EXERCISE DETAILS: Please return every line of the records below that contains the word "inset".

DATASET CONTENT:
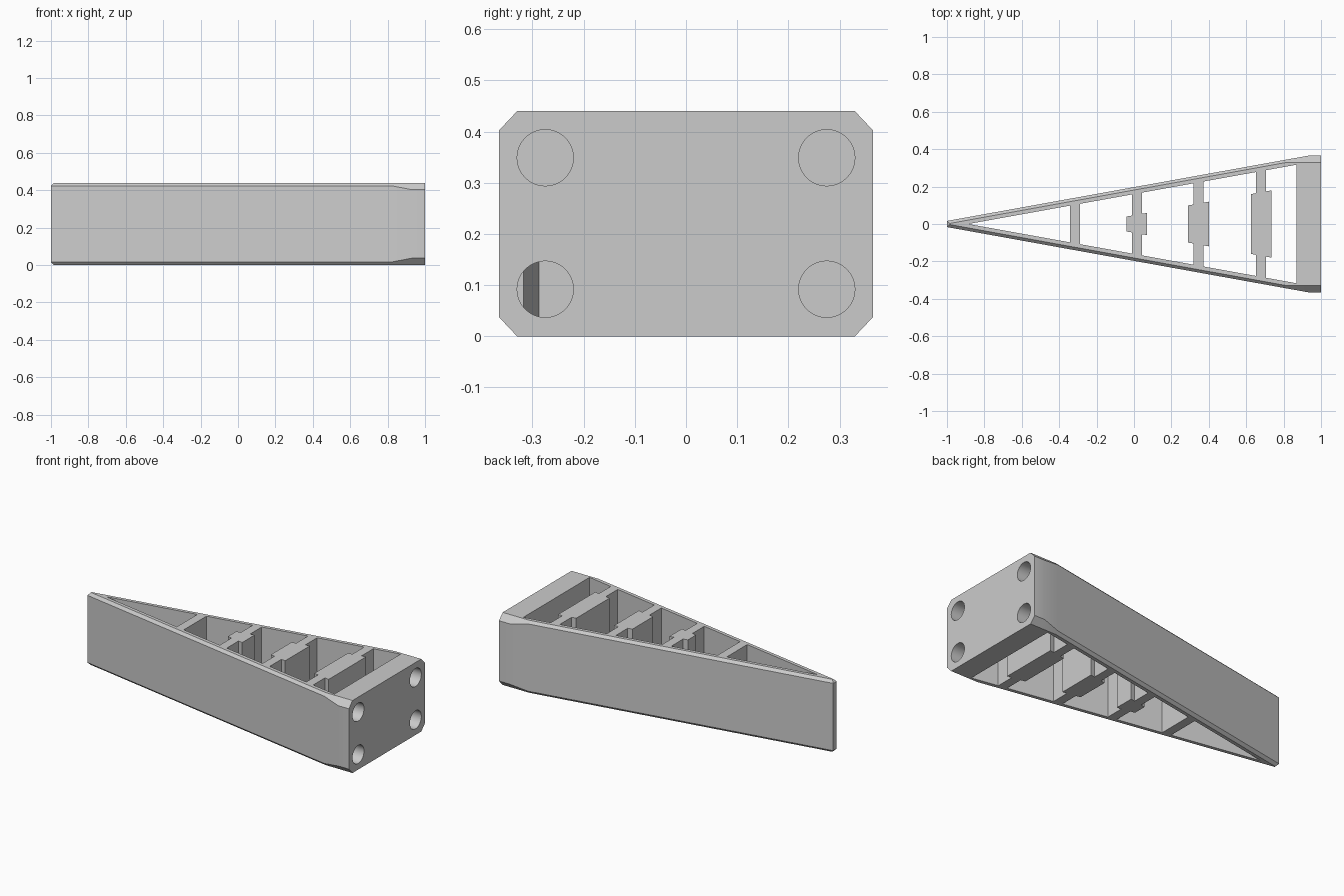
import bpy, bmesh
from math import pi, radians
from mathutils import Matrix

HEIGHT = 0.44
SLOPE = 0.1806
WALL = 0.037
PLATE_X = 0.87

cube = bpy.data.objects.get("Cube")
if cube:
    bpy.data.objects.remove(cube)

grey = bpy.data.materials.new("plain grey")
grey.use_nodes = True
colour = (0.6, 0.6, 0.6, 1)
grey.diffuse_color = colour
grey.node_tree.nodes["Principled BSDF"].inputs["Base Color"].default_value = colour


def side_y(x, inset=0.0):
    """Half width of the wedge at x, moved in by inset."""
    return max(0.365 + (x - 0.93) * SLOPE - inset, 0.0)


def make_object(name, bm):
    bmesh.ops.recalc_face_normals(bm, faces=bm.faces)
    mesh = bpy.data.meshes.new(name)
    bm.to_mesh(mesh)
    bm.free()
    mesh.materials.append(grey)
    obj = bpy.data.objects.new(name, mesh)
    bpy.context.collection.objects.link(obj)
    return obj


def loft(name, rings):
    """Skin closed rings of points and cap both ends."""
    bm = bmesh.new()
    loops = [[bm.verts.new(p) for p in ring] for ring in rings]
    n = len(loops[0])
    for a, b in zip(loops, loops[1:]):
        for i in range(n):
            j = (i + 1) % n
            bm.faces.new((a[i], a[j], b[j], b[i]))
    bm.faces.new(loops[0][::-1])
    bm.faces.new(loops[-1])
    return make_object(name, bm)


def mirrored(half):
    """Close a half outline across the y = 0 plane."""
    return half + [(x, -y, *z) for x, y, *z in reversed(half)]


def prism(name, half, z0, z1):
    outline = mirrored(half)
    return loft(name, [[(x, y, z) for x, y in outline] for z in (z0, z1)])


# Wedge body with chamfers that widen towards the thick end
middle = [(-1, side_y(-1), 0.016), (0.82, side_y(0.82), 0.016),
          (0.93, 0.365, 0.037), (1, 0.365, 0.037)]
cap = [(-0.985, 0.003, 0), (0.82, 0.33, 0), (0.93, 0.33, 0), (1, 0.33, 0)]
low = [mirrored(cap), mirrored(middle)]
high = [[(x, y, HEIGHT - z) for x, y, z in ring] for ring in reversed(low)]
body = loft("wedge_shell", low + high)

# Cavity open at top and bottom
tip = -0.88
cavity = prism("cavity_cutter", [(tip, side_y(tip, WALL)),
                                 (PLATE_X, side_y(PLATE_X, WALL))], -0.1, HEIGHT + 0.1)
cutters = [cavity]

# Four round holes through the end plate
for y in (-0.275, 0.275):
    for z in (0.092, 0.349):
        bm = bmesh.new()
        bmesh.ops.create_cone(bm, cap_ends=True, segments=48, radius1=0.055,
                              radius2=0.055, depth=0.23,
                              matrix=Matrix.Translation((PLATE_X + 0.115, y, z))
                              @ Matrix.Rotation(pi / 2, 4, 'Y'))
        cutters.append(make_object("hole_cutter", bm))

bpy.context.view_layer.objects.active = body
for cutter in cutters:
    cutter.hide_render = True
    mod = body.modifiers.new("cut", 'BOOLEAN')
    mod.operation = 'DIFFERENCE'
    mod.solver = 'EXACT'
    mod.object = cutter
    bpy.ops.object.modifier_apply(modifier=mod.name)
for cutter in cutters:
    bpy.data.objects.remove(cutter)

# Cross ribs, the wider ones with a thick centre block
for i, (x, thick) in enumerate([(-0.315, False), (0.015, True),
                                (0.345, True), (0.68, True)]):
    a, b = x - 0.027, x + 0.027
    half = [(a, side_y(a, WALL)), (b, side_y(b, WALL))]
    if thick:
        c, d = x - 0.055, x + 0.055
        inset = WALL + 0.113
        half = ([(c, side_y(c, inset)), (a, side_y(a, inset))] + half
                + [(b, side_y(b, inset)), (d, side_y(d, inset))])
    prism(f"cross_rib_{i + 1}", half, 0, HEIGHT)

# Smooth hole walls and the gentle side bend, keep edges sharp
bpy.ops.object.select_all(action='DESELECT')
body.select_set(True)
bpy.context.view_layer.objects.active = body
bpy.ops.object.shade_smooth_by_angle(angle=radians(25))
...
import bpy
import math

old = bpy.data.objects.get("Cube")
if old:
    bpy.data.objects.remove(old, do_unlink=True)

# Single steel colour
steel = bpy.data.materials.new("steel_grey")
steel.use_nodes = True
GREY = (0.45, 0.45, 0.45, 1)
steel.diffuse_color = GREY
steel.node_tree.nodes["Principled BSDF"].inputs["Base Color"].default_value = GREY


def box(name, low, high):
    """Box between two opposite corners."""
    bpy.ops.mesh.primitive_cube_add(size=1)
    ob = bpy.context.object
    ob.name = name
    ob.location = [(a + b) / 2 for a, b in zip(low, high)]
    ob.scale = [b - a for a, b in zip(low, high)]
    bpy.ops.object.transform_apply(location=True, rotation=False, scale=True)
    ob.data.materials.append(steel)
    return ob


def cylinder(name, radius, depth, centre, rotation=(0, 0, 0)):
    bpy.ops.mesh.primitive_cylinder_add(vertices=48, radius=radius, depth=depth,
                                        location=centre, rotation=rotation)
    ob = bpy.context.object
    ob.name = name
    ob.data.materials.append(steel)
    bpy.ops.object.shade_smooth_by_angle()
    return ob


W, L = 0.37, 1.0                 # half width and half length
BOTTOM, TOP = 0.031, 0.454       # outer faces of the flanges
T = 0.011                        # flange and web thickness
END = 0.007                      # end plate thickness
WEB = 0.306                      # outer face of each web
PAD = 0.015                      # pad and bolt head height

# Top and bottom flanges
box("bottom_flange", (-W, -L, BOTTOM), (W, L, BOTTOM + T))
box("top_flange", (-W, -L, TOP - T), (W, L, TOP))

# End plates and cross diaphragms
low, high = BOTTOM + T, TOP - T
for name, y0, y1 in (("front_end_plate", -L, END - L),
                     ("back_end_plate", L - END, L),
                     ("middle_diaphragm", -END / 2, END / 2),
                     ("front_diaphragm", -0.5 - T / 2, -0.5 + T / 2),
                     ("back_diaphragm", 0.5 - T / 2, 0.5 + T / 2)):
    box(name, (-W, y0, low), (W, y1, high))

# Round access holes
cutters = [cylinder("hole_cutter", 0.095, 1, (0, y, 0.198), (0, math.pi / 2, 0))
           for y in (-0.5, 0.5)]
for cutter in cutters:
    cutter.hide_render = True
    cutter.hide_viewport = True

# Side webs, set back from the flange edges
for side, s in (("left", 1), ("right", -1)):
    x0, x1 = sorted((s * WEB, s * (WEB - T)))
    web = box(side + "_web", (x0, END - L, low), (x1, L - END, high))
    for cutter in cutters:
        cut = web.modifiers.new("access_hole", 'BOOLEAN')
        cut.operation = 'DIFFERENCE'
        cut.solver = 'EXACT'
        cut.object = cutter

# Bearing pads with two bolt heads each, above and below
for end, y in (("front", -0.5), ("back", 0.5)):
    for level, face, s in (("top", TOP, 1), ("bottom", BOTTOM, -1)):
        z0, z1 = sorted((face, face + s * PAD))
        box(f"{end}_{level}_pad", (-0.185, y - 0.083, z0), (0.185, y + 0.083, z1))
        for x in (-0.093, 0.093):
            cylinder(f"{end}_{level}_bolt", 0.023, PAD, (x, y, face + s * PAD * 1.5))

RESPONSE:
def side_y(x, inset=0.0):
    """Half width of the wedge at x, moved in by inset."""
    return max(0.365 + (x - 0.93) * SLOPE - inset, 0.0)
        inset = WALL + 0.113
        half = ([(c, side_y(c, inset)), (a, side_y(a, inset))] + half
                + [(b, side_y(b, inset)), (d, side_y(d, inset))])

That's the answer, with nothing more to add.